Here is Wakefield's thinking, in her own words, as typeset in 1805 and scanned by Google 200 years later:
The Reports of the Society for bettering the condition and increasing the comforts of the poor. [Ed. by sir T. Bernard]. (1st-40th report, 1797-1817). By Society for bettering the conditions and increasing the comforts of the poor
Savings banks spread quickly up to Scotland, then back down through the British Isles and overseas. By 1820, savings banks were operating in the Netherlands, France, Germany, Switzerland, the United States, and Australia. In 1861, the British government brought its postal service into the savings business. Today, there may be a billion savings accounts worldwide.
Compare and contrast that success with the modern microfinance movement. Two centuries ago, an idea for aiding the poor through financial services caught on and spread across the seas in years. Looking back, we feel pretty cocky about our modern technologies for mass communications; but it turns out that books on boats are powerful too.

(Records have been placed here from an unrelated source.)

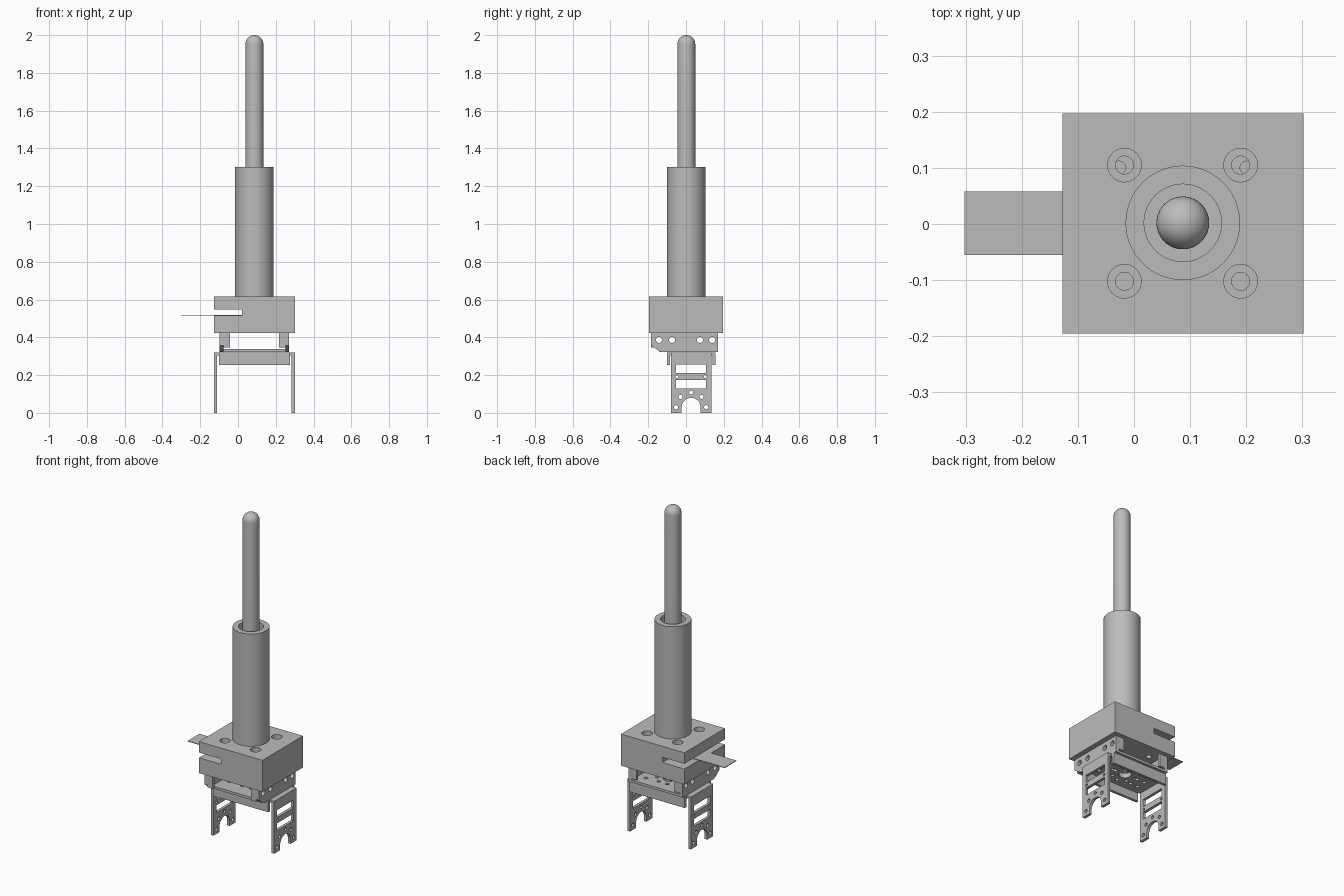
import bpy, bmesh, math
from mathutils import Matrix, Vector

cube = bpy.data.objects.get("Cube")
if cube:
    bpy.data.objects.remove(cube, do_unlink=True)

grey = bpy.data.materials.new("plain_grey")
grey.use_nodes = True
grey.diffuse_color = (0.5, 0.5, 0.5, 1)
grey.node_tree.nodes["Principled BSDF"].inputs["Base Color"].default_value = (0.5, 0.5, 0.5, 1)

CX = 0.087          # axis of the tube and middle of both brackets
CY = 0.027          # middle of the lower bracket


def make(name, bm):
    bmesh.ops.recalc_face_normals(bm, faces=bm.faces)
    mesh = bpy.data.meshes.new(name)
    bm.to_mesh(mesh)
    bm.free()
    mesh.materials.append(grey)
    obj = bpy.data.objects.new(name, mesh)
    bpy.context.collection.objects.link(obj)
    return obj


def box(name, x, y, z):
    bm = bmesh.new()
    bmesh.ops.create_cube(bm, size=1)
    for v in bm.verts:
        v.co = [lo + (c + 0.5) * (hi - lo) for c, (lo, hi) in zip(v.co, (x, y, z))]
    return make(name, bm)


def rod(name, axis, centre, radius, length, sides=32):
    bm = bmesh.new()
    turn = Vector((0, 0, 1)).rotation_difference(Vector(axis)).to_matrix().to_4x4()
    bmesh.ops.create_cone(bm, cap_ends=True, segments=sides, radius1=radius, radius2=radius,
                          depth=length, matrix=Matrix.Translation(centre) @ turn)
    return make(name, bm)


def prism_x(name, outline, x):
    bm = bmesh.new()
    face = bm.faces.new([bm.verts.new((x[0], y, z)) for y, z in outline])
    new = bmesh.ops.extrude_face_region(bm, geom=[face])["geom"]
    bmesh.ops.translate(bm, verts=[g for g in new if isinstance(g, bmesh.types.BMVert)],
                        vec=(x[1] - x[0], 0, 0))
    return make(name, bm)


def lathe(name, profile, closed, sides=64):
    bm = bmesh.new()
    verts = [bm.verts.new((CX + r, 0.002, z)) for r, z in profile]
    pairs = list(zip(verts, verts[1:])) + ([(verts[-1], verts[0])] if closed else [])
    edges = [bm.edges.new(p) for p in pairs]
    bmesh.ops.spin(bm, geom=verts + edges, cent=(CX, 0.002, 0), axis=(0, 0, 1),
                   angle=math.tau, steps=sides)
    bmesh.ops.remove_doubles(bm, verts=bm.verts, dist=0.0001)
    return make(name, bm)


def activate(obj):
    bpy.ops.object.select_all(action="DESELECT")
    obj.select_set(True)
    bpy.context.view_layer.objects.active = obj


def cut(obj, cutters):
    activate(obj)
    for cutter in cutters:
        mod = obj.modifiers.new("cut", "BOOLEAN")
        mod.operation, mod.solver, mod.object = "DIFFERENCE", "EXACT", cutter
        bpy.ops.object.modifier_apply(modifier=mod.name)
        bpy.data.objects.remove(cutter, do_unlink=True)


def mirror(obj, name):
    """Copy a part to the other side of the bracket middle."""
    bm = bmesh.new()
    bm.from_mesh(obj.data)
    for v in bm.verts:
        v.co.x = 2 * CX - v.co.x
    bmesh.ops.reverse_faces(bm, faces=bm.faces)
    return make(name, bm)


def drill_z(x, y, z, radius, length=0.1):
    return rod("cutter", (0, 0, 1), (x, y, z), radius, length)


def drill_x(x, y, z, radius):
    return rod("cutter", (1, 0, 0), (x, y, z), radius, 0.1)


# Tall tube and round-ended rod
lathe("outer_tube", [(0.102, 0.615), (0.102, 1.302), (0.069, 1.302), (0.069, 0.615)], True)
tip = [(0.047 * math.cos(a), 1.953 + 0.047 * math.sin(a))
       for a in (math.pi / 2 * i / 10 for i in range(11))]
lathe("inner_rod", [(0, 0.61), (0.047, 0.61)] + tip, False)

# Block with a side slot and four counterbored holes
block = box("main_block", (-0.127, 0.302), (-0.195, 0.197), (0.422, 0.615))
cutters = [box("cutter", (-0.2, 0.022), (-0.3, 0.3), (0.516, 0.548))]
for x in (-0.017, 0.19):
    for y in (-0.102, 0.105):
        cutters += [drill_z(x, y, 0.615, 0.03, 0.1), drill_z(x, y, 0.5, 0.016, 0.4)]
cut(block, cutters)
box("tongue_plate", (-0.302, 0.022), (-0.055, 0.058), (0.515, 0.519))

# Upper bracket: floor, side walls and end lips
floor = box("upper_bracket_floor", (-0.08, 2 * CX + 0.08), (-0.14, 0.168), (0.322, 0.337))
holes = [drill_z(CX, CY, 0.33, 0.04)]
for i in range(8):
    a = math.tau * (i + 0.5) / 8
    holes.append(drill_z(CX + 0.075 * math.cos(a), CY + 0.075 * math.sin(a), 0.33, 0.011))
for x in (-0.027, 0.201):
    for y in (-0.04, 0.03, 0.1):
        holes.append(drill_z(x, y, 0.33, 0.012))
cut(floor, holes)

wall = prism_x("upper_bracket_right_wall",
               [(-0.185, 0.422), (-0.185, 0.358), (-0.147, 0.33), (-0.13, 0.322),
                (0.17, 0.322), (0.17, 0.422)], (-0.097, -0.077))
activate(wall)
cut(wall, [drill_x(CX - 0.174, y, 0.386, 0.016) for y in (-0.143, -0.074, 0.074, 0.138)])
mirror(wall, "upper_bracket_left_wall")
for end, y in (("front", (-0.185, -0.168)), ("back", (0.156, 0.17))):
    lip = box(f"upper_bracket_{end}_right_lip", (-0.078, -0.042), y, (0.345, 0.422))
    mirror(lip, f"upper_bracket_{end}_left_lip")

# Lower bracket: top plate with turned-down edges
plate = box("lower_bracket_plate", (-0.1, 2 * CX + 0.1), (-0.1, 0.155), (0.305, 0.32))
holes = [drill_z(CX, CY, 0.31, 0.035)]
for i in range(8):
    a = math.tau * i / 8
    holes.append(drill_z(CX + 0.07 * math.cos(a), CY + 0.07 * math.sin(a), 0.31, 0.01))
for x in (-0.05, 0.0, 0.174, 0.224):
    for y in (-0.03, CY, 0.084):
        holes.append(drill_z(x, y, 0.31, 0.011))
cut(plate, holes)
box("lower_bracket_front_edge", (-0.1, 2 * CX + 0.1), (-0.1, -0.084), (0.254, 0.31))
box("lower_bracket_back_edge", (-0.1, 2 * CX + 0.1), (0.139, 0.155), (0.254, 0.31))

# Forked legs with slots, holes and a rounded notch
arch = [(CY + 0.05 * math.cos(a), 0.03 + 0.05 * math.sin(a))
        for a in (math.pi * i / 16 for i in range(17))]
leg = prism_x("lower_bracket_right_leg",
              [(-0.08, 0), (-0.08, 0.32), (0.135, 0.32), (0.135, 0), (CY + 0.05, 0)]
              + arch + [(CY - 0.05, 0)], (-0.127, -0.11))
X = -0.118
holes = [box("cutter", (-0.2, 0), (-0.053, 0.106), z) for z in ((0.21, 0.256), (0.13, 0.175))]
holes.append(drill_x(X, CY, 0.108, 0.01))
for offset, z, radius in ((0.075, 0.192, 0.008), (0.056, 0.085, 0.011), (0.08, 0.03, 0.011)):
    holes += [drill_x(X, CY + s * offset, z, radius) for s in (-1, 1)]
cut(leg, holes)
mirror(leg, "lower_bracket_left_leg")
shoulder = box("lower_bracket_right_shoulder", (-0.112, -0.099), (-0.08, 0.135), (0.305, 0.32))
mirror(shoulder, "lower_bracket_left_shoulder")

# Smooth the round surfaces, keep the corners sharp
for obj in [o for o in bpy.context.scene.objects if o.type == "MESH"]:
    activate(obj)
    bpy.ops.object.shade_smooth_by_angle(angle=math.radians(30))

The savings bank movement differed from today's microfinance in the motive the promoters usually avowed---cultivating frugality instead of microenterprise---and in the favored means---savings instead of credit. In fact, poor people have probably used savings and credit in similar ways, as I describe in chapter 2. Financial services are (imperfectly) interchangeable. You can save up to start a business, or borrow. You can get an emergency loan to cover doctor fees or, if you're lucky, use insurance. If the dominant story about how poor people can and should use savings, credit, and other financial services has changed so much over time, that's a sign that we should doubt currently fashionable thinking.